-- Extracted entries --
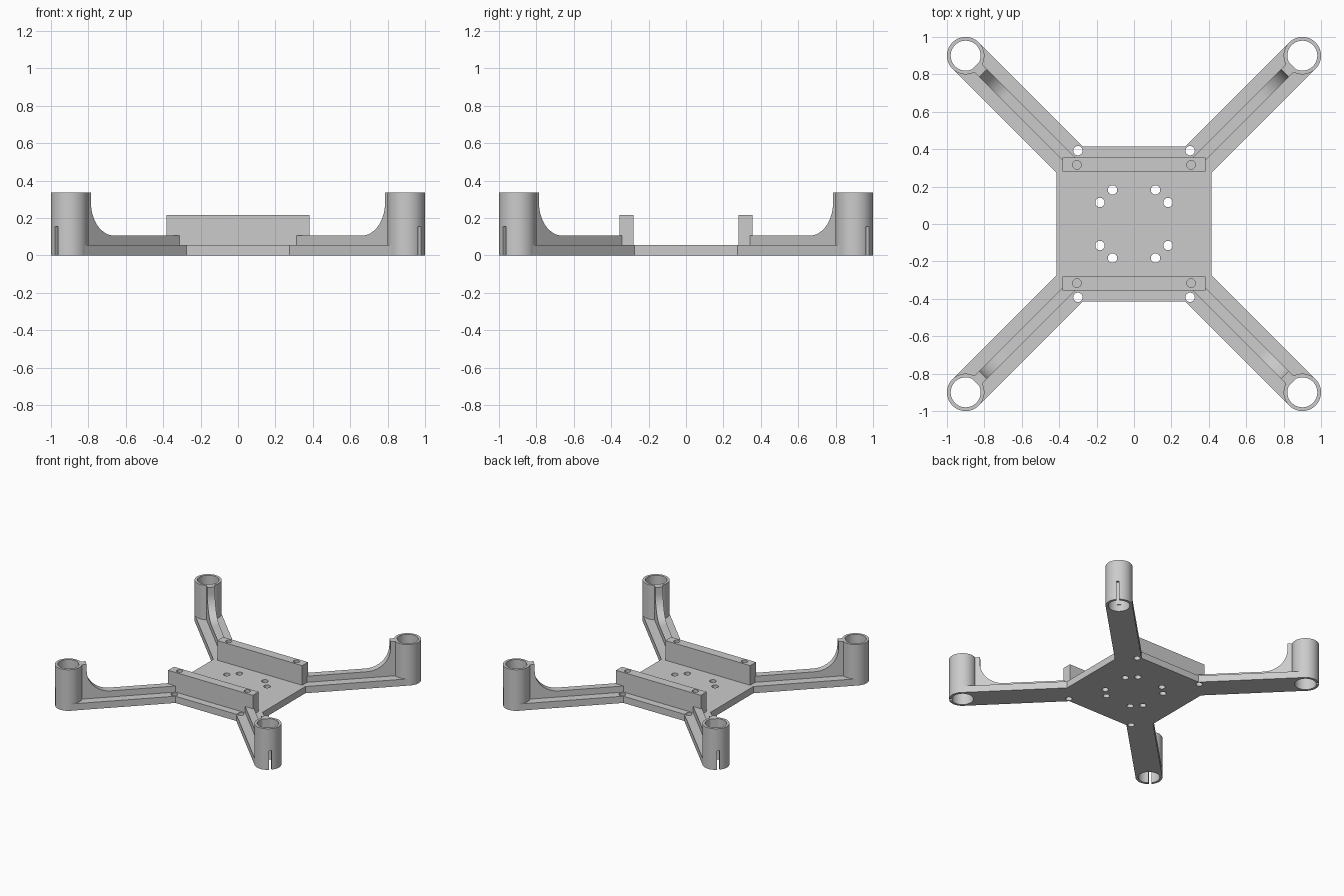
import bpy, bmesh, math
from mathutils import Matrix, Vector

cube = bpy.data.objects.get("Cube")
if cube:
    bpy.data.objects.remove(cube)

grey = bpy.data.materials.new("light grey plastic")
grey.use_nodes = True
grey.diffuse_color = (0.6, 0.6, 0.6, 1)
grey.node_tree.nodes["Principled BSDF"].inputs["Base Color"].default_value = (0.6, 0.6, 0.6, 1)

PLATE_TOP, TUBE_TOP = 0.055, 0.335
REACH = 0.9 * math.sqrt(2)      # distance from the middle to each motor tube
TUBE_R, BORE_R = 0.1, 0.08
SIGNS = [(1, 1), (-1, 1), (-1, -1), (1, -1)]


def make(name, bm):
    bmesh.ops.recalc_face_normals(bm, faces=bm.faces)
    mesh = bpy.data.meshes.new(name)
    bm.to_mesh(mesh)
    bm.free()
    mesh.materials.append(grey)
    obj = bpy.data.objects.new(name, mesh)
    bpy.context.scene.collection.objects.link(obj)
    return obj


def prism(name, points, direction):
    """Extrude a closed outline of 3D points along a direction."""
    bm = bmesh.new()
    face = bm.faces.new([bm.verts.new(p) for p in points])
    new = bmesh.ops.extrude_face_region(bm, geom=[face])["geom"]
    moved = [v for v in new if isinstance(v, bmesh.types.BMVert)]
    bmesh.ops.translate(bm, verts=moved, vec=Vector(direction))
    return make(name, bm)


def box(name, x0, x1, y0, y1, z0, z1):
    outline = [(x0, y0, z0), (x1, y0, z0), (x1, y1, z0), (x0, y1, z0)]
    return prism(name, outline, (0, 0, z1 - z0))


def cylinder(name, x, y, r, z0, z1, sides=64):
    bm = bmesh.new()
    bmesh.ops.create_cone(bm, cap_ends=True, segments=sides, radius1=r, radius2=r,
                          depth=z1 - z0, matrix=Matrix.Translation((x, y, (z0 + z1) / 2)))
    return make(name, bm)


def cut(obj, cutters):
    """Subtract the cutters, bake the result and remove the cutters."""
    for c in cutters:
        c.hide_render = True
        mod = obj.modifiers.new("cut", 'BOOLEAN')
        mod.operation, mod.solver, mod.object = 'DIFFERENCE', 'EXACT', c
    deps = bpy.context.evaluated_depsgraph_get()
    baked = bpy.data.meshes.new_from_object(obj.evaluated_get(deps))
    obj.modifiers.clear()
    obj.data = baked
    for c in cutters:
        bpy.data.objects.remove(c)


def turn(obj, angle):
    obj.data.transform(Matrix.Rotation(angle, 4, 'Z'))


parts = []

# Base plate with four diagonal arms in a single outline
outline = []
for k in range(4):
    rot = Matrix.Rotation(k * math.pi / 2, 3, 'Z')
    for p in [(0.415, 0.275), (0.97, 0.83), (0.83, 0.97), (0.275, 0.415)]:
        outline.append(rot @ Vector((*p, 0)))
plate = prism("base_plate_with_arms", outline, (0, 0, PLATE_TOP))
holes = []
for sx, sy in SIGNS:
    for x, y, r in [(0.115, 0.182, 0.025), (0.182, 0.115, 0.025),
                    (0.3, 0.392, 0.025), (0.9, 0.9, TUBE_R)]:
        holes.append(cylinder("hole_cutter", sx * x, sy * y, r, -0.1, 0.2,
                              64 if r == TUBE_R else 32))
cut(plate, holes)
parts.append(plate)

# Mounting bars with blind screw holes
for side, s in (("back", 1), ("front", -1)):
    y0, y1 = sorted((s * 0.28, s * 0.355))
    bar = box(side + "_mounting_bar", -0.383, 0.383, y0, y1, PLATE_TOP, 0.215)
    cut(bar, [cylinder("hole_cutter", sx * 0.305, s * 0.316, 0.023, 0.1, 0.3, 32)
              for sx in (1, -1)])
    parts.append(bar)

# Rib side profile: low spine, concave sweep, then upright against the tube
SPINE, UPRIGHT, SWEEP, HALF = 0.105, 1.141, 0.178, 0.029
profile = [(0.46, PLATE_TOP), (0.46, SPINE)]
for i in range(17):
    a = i / 16 * math.pi / 2
    profile.append((UPRIGHT - SWEEP + SWEEP * math.sin(a),
                    SPINE + SWEEP - SWEEP * math.cos(a)))
profile += [(UPRIGHT, TUBE_TOP), (1.198, TUBE_TOP), (1.198, PLATE_TOP)]

for k, corner in enumerate(("back_left", "back_right", "front_right", "front_left")):
    angle = math.pi / 4 + k * math.pi / 2

    rib = prism(corner + "_arm_rib", [(d, -HALF, z) for d, z in profile], (0, 2 * HALF, 0))
    turn(rib, angle)

    # Motor tube, open at both ends, with a slit on its outer side
    tube = cylinder(corner + "_motor_tube", REACH, 0, TUBE_R, 0, TUBE_TOP)
    cut(tube, [cylinder("bore_cutter", REACH, 0, BORE_R, -0.1, 0.5),
               box("slit_cutter", REACH + 0.05, REACH + 0.15, -0.01, 0.01, -0.1, 0.155)])
    turn(tube, angle)
    parts += [rib, tube]

# Smooth the round surfaces and keep the edges sharp
bpy.ops.object.select_all(action='DESELECT')
for p in parts:
    p.select_set(True)
bpy.context.view_layer.objects.active = parts[0]
bpy.ops.object.shade_smooth_by_angle(angle=math.radians(30))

-- Work instruction --
Output the entries verbatim but drop the images.

-- Result for this task --
import bpy, bmesh, math
from mathutils import Matrix, Vector

cube = bpy.data.objects.get("Cube")
if cube:
    bpy.data.objects.remove(cube)

grey = bpy.data.materials.new("light grey plastic")
grey.use_nodes = True
grey.diffuse_color = (0.6, 0.6, 0.6, 1)
grey.node_tree.nodes["Principled BSDF"].inputs["Base Color"].default_value = (0.6, 0.6, 0.6, 1)

PLATE_TOP, TUBE_TOP = 0.055, 0.335
REACH = 0.9 * math.sqrt(2)      # distance from the middle to each motor tube
TUBE_R, BORE_R = 0.1, 0.08
SIGNS = [(1, 1), (-1, 1), (-1, -1), (1, -1)]


def make(name, bm):
    bmesh.ops.recalc_face_normals(bm, faces=bm.faces)
    mesh = bpy.data.meshes.new(name)
    bm.to_mesh(mesh)
    bm.free()
    mesh.materials.append(grey)
    obj = bpy.data.objects.new(name, mesh)
    bpy.context.scene.collection.objects.link(obj)
    return obj


def prism(name, points, direction):
    """Extrude a closed outline of 3D points along a direction."""
    bm = bmesh.new()
    face = bm.faces.new([bm.verts.new(p) for p in points])
    new = bmesh.ops.extrude_face_region(bm, geom=[face])["geom"]
    moved = [v for v in new if isinstance(v, bmesh.types.BMVert)]
    bmesh.ops.translate(bm, verts=moved, vec=Vector(direction))
    return make(name, bm)


def box(name, x0, x1, y0, y1, z0, z1):
    outline = [(x0, y0, z0), (x1, y0, z0), (x1, y1, z0), (x0, y1, z0)]
    return prism(name, outline, (0, 0, z1 - z0))


def cylinder(name, x, y, r, z0, z1, sides=64):
    bm = bmesh.new()
    bmesh.ops.create_cone(bm, cap_ends=True, segments=sides, radius1=r, radius2=r,
                          depth=z1 - z0, matrix=Matrix.Translation((x, y, (z0 + z1) / 2)))
    return make(name, bm)


def cut(obj, cutters):
    """Subtract the cutters, bake the result and remove the cutters."""
    for c in cutters:
        c.hide_render = True
        mod = obj.modifiers.new("cut", 'BOOLEAN')
        mod.operation, mod.solver, mod.object = 'DIFFERENCE', 'EXACT', c
    deps = bpy.context.evaluated_depsgraph_get()
    baked = bpy.data.meshes.new_from_object(obj.evaluated_get(deps))
    obj.modifiers.clear()
    obj.data = baked
    for c in cutters:
        bpy.data.objects.remove(c)


def turn(obj, angle):
    obj.data.transform(Matrix.Rotation(angle, 4, 'Z'))


parts = []

# Base plate with four diagonal arms in a single outline
outline = []
for k in range(4):
    rot = Matrix.Rotation(k * math.pi / 2, 3, 'Z')
    for p in [(0.415, 0.275), (0.97, 0.83), (0.83, 0.97), (0.275, 0.415)]:
        outline.append(rot @ Vector((*p, 0)))
plate = prism("base_plate_with_arms", outline, (0, 0, PLATE_TOP))
holes = []
for sx, sy in SIGNS:
    for x, y, r in [(0.115, 0.182, 0.025), (0.182, 0.115, 0.025),
                    (0.3, 0.392, 0.025), (0.9, 0.9, TUBE_R)]:
        holes.append(cylinder("hole_cutter", sx * x, sy * y, r, -0.1, 0.2,
                              64 if r == TUBE_R else 32))
cut(plate, holes)
parts.append(plate)

# Mounting bars with blind screw holes
for side, s in (("back", 1), ("front", -1)):
    y0, y1 = sorted((s * 0.28, s * 0.355))
    bar = box(side + "_mounting_bar", -0.383, 0.383, y0, y1, PLATE_TOP, 0.215)
    cut(bar, [cylinder("hole_cutter", sx * 0.305, s * 0.316, 0.023, 0.1, 0.3, 32)
              for sx in (1, -1)])
    parts.append(bar)

# Rib side profile: low spine, concave sweep, then upright against the tube
SPINE, UPRIGHT, SWEEP, HALF = 0.105, 1.141, 0.178, 0.029
profile = [(0.46, PLATE_TOP), (0.46, SPINE)]
for i in range(17):
    a = i / 16 * math.pi / 2
    profile.append((UPRIGHT - SWEEP + SWEEP * math.sin(a),
                    SPINE + SWEEP - SWEEP * math.cos(a)))
profile += [(UPRIGHT, TUBE_TOP), (1.198, TUBE_TOP), (1.198, PLATE_TOP)]

for k, corner in enumerate(("back_left", "back_right", "front_right", "front_left")):
    angle = math.pi / 4 + k * math.pi / 2

    rib = prism(corner + "_arm_rib", [(d, -HALF, z) for d, z in profile], (0, 2 * HALF, 0))
    turn(rib, angle)

    # Motor tube, open at both ends, with a slit on its outer side
    tube = cylinder(corner + "_motor_tube", REACH, 0, TUBE_R, 0, TUBE_TOP)
    cut(tube, [cylinder("bore_cutter", REACH, 0, BORE_R, -0.1, 0.5),
               box("slit_cutter", REACH + 0.05, REACH + 0.15, -0.01, 0.01, -0.1, 0.155)])
    turn(tube, angle)
    parts += [rib, tube]

# Smooth the round surfaces and keep the edges sharp
bpy.ops.object.select_all(action='DESELECT')
for p in parts:
    p.select_set(True)
bpy.context.view_layer.objects.active = parts[0]
bpy.ops.object.shade_smooth_by_angle(angle=math.radians(30))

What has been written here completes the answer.